The second later in the same quarter epitomized the Patriots' approach all night long. Brady hit on short passes for most of the night both in an effort to avoid challenging cornerback Richard Sherman and Co. deep as well as minimize the effectiveness of the Seattle pass rush.
At times, though, this opened up things for the offense over the top, such as on this dime to tight end Rob Gronkowski:
Remember that horrific miss to a wide-open Edelman?
Brady overcame that hiccup in the only way he can, finding receiver Danny Amendola in the back of the end zone for a score to put his team back in it late:
He then made things right with Edelman, tossing him the go-ahead touchdown shortly thereafter to conclude a drive in which the MVP did not fire an incompletion.
The scope of the late-game heroics simply cannot afford to be lost in the grand scheme of things. This was the Legion of Boom.
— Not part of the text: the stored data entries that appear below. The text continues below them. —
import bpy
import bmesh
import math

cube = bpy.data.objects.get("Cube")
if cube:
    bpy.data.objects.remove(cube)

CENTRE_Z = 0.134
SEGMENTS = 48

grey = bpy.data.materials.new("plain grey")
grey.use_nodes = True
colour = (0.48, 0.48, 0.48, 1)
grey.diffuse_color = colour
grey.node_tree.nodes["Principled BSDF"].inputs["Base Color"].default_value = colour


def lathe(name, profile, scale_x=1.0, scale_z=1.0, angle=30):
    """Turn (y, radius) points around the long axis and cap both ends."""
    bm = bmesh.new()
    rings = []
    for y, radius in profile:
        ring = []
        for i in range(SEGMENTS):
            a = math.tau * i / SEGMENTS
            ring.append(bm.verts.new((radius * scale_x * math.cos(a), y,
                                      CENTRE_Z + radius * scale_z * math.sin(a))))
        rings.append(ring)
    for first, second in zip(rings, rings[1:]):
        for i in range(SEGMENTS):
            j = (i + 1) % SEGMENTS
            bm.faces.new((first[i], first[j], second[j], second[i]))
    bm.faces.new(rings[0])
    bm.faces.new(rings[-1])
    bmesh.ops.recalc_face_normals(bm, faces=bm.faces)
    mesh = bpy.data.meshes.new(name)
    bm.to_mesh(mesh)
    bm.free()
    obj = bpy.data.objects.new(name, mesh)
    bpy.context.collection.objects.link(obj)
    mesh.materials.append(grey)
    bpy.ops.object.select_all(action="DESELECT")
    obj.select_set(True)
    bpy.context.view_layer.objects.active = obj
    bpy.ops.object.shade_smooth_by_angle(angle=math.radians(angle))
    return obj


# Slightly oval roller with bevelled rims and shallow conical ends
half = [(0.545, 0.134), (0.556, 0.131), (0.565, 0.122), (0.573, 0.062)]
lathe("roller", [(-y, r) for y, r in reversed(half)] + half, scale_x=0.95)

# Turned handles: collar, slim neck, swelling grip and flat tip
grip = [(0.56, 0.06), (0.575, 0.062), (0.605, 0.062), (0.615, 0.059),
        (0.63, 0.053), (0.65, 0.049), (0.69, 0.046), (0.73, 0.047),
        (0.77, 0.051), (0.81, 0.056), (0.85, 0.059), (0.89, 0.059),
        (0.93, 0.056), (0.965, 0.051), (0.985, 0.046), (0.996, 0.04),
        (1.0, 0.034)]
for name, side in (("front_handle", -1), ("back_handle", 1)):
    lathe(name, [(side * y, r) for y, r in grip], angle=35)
This was the defense that made Denver Broncos signal-caller Peyton Manning look like he should be in a walker—not cleats—during last year's big game.
NFL Network's Albert Breer and The Big Lead's Jason McIntyre paint the picture well:
The total tally? A 13-of-15 mark for 124 yards and two scores in the final frame. Those 37 overall completions? Short, easy passes or not, they set an NFL record that once belonged to Manning, per NFL Network's Jeff Darlington:
Legacy chatter and the like probably matter little to Brady. The man's a competitor who wants to win. His focus at the podium after the game, per ESPN's Mike Reiss, says it all:
According to The Associated Press (h/t ESPN.com), he later added:
It wasn't the way we drew it up. Certainly, throwing a couple of picks didn't help. It was a lot of mental toughness. Our team has had it all year. We never doubted each other, so that's what it took. That was a great football team we beat. I'm just so happy for our team.
Make no mistake—Brady is far from done.
In a way, that is what can be so scary about his performance on Sunday. Brady wasn't perfect, but his ability to remain level-headed and take care of business overrides the negatives.
The ending is the stuff of legends, even if it is not the end.
In fact, Sunday is likely the pinnacle for arguably the greatest of all time.
Not bad for a former sixth-round pick who grew up idolizing Joe Montana.